Toscanini: A Conductor Stands up for Justice
Organized by the United Nations Department of Public Information in cooperation with the Permanent Mission of Italy to the United Nations and B’nai B’rith International. The celebrated Italian conductor
Organized by the United Nations Department of Public Information in cooperation with the Permanent Mission of Italy to the United Nations and B’nai B’rith International.
The celebrated Italian conductor Arturo Toscanini is well known for his music and courageous stand against fascism during the Second World War. Cesare Civetta, author of The Real Toscanini: Musicians Reveal the Maestro will give a multimedia presentation to be followed by Q & A.
Ms. Cristina Gallach, United Nations Under-Secretary-General for Communications and Public Information
H.E. Mr. Sebastiano Cardi, Permanent Representative of Italy to the United Nations
Mr. Cesare Civetta, author of The Real Toscanini: Musicians Reveal the Maestro
Ms. Natalia Indrimi, Executive Director, Centro Primo Levi
Mr. Allan J. Jacobs, President, B’nai B’rith International
Mr. Daniel S. Mariaschin, Executive Vice President, B’nai B’rith International
Moderator Ms. Kimberly Mann, Chief, Education Outreach Section, United Nations Department of Public Information
Arturo Toscanini (1867-1957) was among the most acclaimed musicians of the late 19th and 20th century. He was the music director of La Scala in Milan, the Metropolitan Opera in New York, and the New York Philharmonic Orchestra. He was the first music director of the NBC Symphony Orchestra (1937–54) becoming known to a broad public through the radio and television.
Born in Parma, the son of a tailor who had fought with Garibaldi, Toscanini embraced the fascist movement in the early years running as parliamentary candidate in 1919 and performing in Fiume during D’Annunzio’s nationalistic adventure. He was called “the greatest conductor in the world” by Benito Mussolini.
After the march on Rome, in 1922, Toscanini became disillusioned with fascism’s progressive attack on civil liberties and their final suppression. He repeatedly defied the fascist establishment, refused to display Mussolini’s photograph or conduct the Fascist anthem Giovinezza at La Scala. He was among a handful of Italian intellectuals who protested the anti-Jewish racial laws of 1938, finally deciding to leave the country upon the outbreak of WWII.
He was the first non-German conductor to appear at Bayreuth (1930–1931) presenting Wagner’s operas and conducted the 1936 inaugural concert of the Palestine Orchestra (later renamed the Israel Philharmonic Orchestra) in Tel Aviv, Jerusalem and Cairo.

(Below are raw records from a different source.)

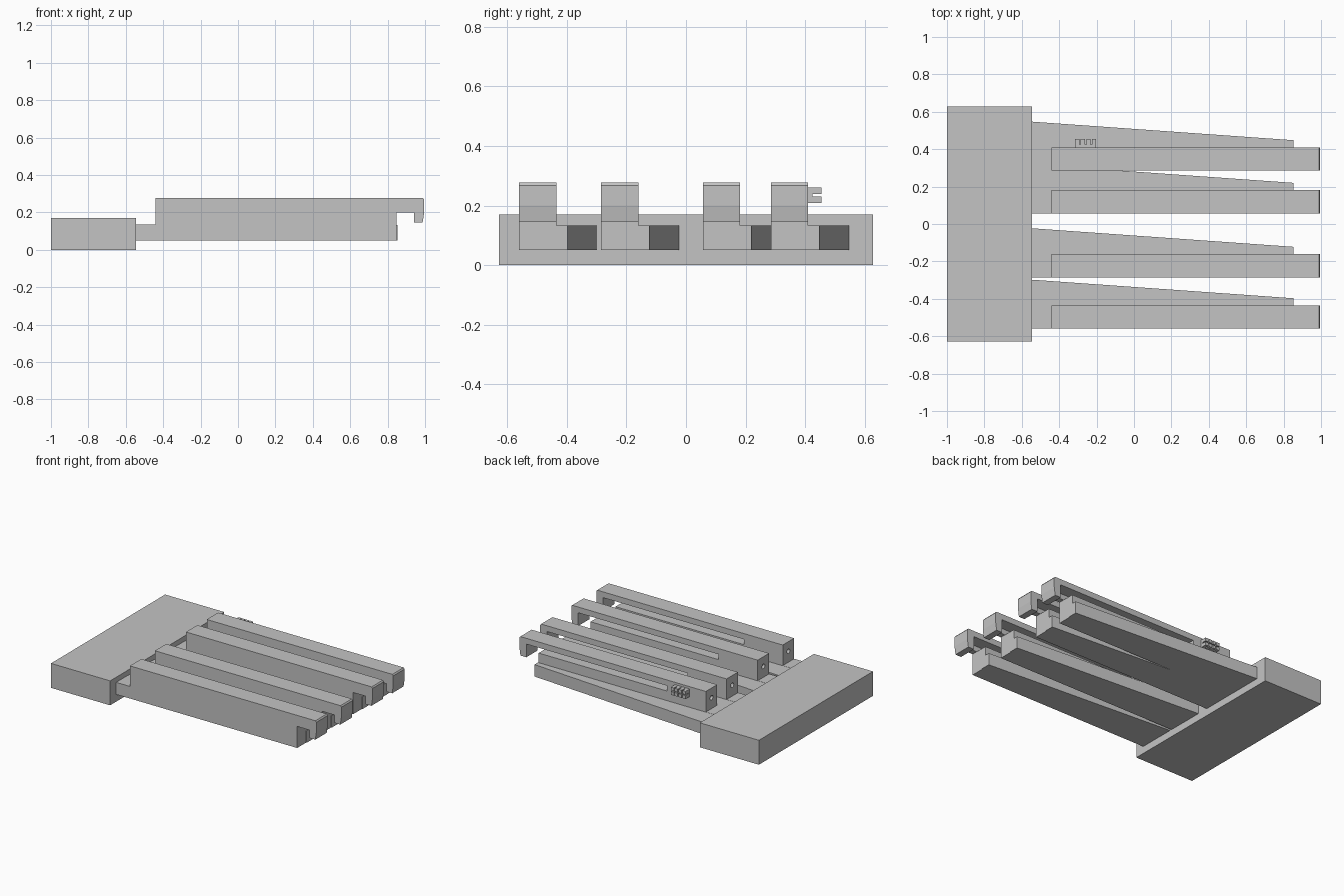
import bpy
import bmesh
from mathutils import Vector

cube = bpy.data.objects.get("Cube")
if cube:
    bpy.data.objects.remove(cube, do_unlink=True)

grey = bpy.data.materials.new("plain_grey")
grey.use_nodes = True
colour = (0.55, 0.55, 0.55, 1)
grey.diffuse_color = colour
grey.node_tree.nodes["Principled BSDF"].inputs["Base Color"].default_value = colour


def prism(name, points, shift):
    """Extrude a closed outline of 3D points along shift."""
    bm = bmesh.new()
    face = bm.faces.new([bm.verts.new(p) for p in points])
    new = bmesh.ops.extrude_face_region(bm, geom=[face])["geom"]
    verts = [g for g in new if isinstance(g, bmesh.types.BMVert)]
    bmesh.ops.translate(bm, verts=verts, vec=Vector(shift))
    bmesh.ops.recalc_face_normals(bm, faces=bm.faces[:])
    mesh = bpy.data.meshes.new(name)
    bm.to_mesh(mesh)
    bm.free()
    mesh.materials.append(grey)
    obj = bpy.data.objects.new(name, mesh)
    bpy.context.collection.objects.link(obj)
    return obj


def box(name, low, high):
    (a, b, c), (d, e, f) = low, high
    return prism(name, [(a, b, c), (d, b, c), (d, e, c), (a, e, c)], (0, 0, f - c))


def cut(target, cutter):
    cutter.hide_render = True
    cutter.hide_viewport = True
    cutter.display_type = 'WIRE'
    mod = target.modifiers.new("cut", 'BOOLEAN')
    mod.operation = 'DIFFERENCE'
    mod.solver = 'EXACT'
    mod.object = cutter


# Base block
box("base_block", (-1, -0.627, 0), (-0.545, 0.627, 0.17))

# Side outline of a hooked arm (x, z)
ARM = [(-0.545, 0.05), (0.847, 0.05), (0.847, 0.2), (0.942, 0.2), (0.942, 0.145),
       (0.987, 0.145), (0.995, 0.2), (0.995, 0.268), (0.988, 0.277),
       (-0.44, 0.277), (-0.44, 0.134), (-0.545, 0.134)]
# Plan outline of the tapered rail beside each arm (x, y offset)
RAIL = [(-0.545, 0.1), (0.852, 0.097), (0.852, 0.163), (-0.545, 0.262)]
WIDTH = 0.125

for number, y in enumerate((-0.56, -0.285, 0.057, 0.285), 1):
    arm = prism(f"hooked_arm_{number}", [(px, y, pz) for px, pz in ARM], (0, WIDTH, 0))
    prism(f"tapered_rail_{number}", [(px, y + py, 0.05) for px, py in RAIL], (0, 0, 0.083))

    # Long slot in the back of the arm
    cut(arm, box(f"slot_cutter_{number}", (-0.14, y + 0.04, 0.2),
                 (0.942, y + WIDTH + 0.02, 0.237)))

    # Round hole in the inner end of the arm
    bpy.ops.mesh.primitive_cylinder_add(vertices=16, radius=0.016, depth=0.32,
                                        location=(-0.3, y + WIDTH / 2, 0.21),
                                        rotation=(0, 1.5708, 0))
    hole = bpy.context.object
    hole.name = f"hole_cutter_{number}"
    hole.data.materials.append(grey)
    cut(arm, hole)

# Two rows of contact pins on the rearmost arm
for col in range(4):
    for row in range(2):
        x, z = -0.315 + 0.03 * col, 0.208 + 0.03 * row
        box(f"contact_pin_{col + 1}_{row + 1}", (x, 0.4, z), (x + 0.023, 0.455, z + 0.023))
box("pin_mount", (-0.315, 0.4, 0.208), (-0.202, 0.425, 0.261))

In the US Toscanini joined the antifascist group Mazzini Society co-founded by the historian and antifascist in exile Gaetano Salvemini who later wrote that “our most effective argument in our criticism of fascism was Arturo Toscanini … He did not write or give lectures but his very existence was a formidable accusation against a political regime that could have chased such man out of his country”. During the war years, Toscanini often offered benefit concerts to support the musicians exiled by the European dictatorships.
After Mussolini’s fall, in July 1943, Toscanini joined Salvemini in warming the Allies against negotiating with leaders who been compromised with fascism.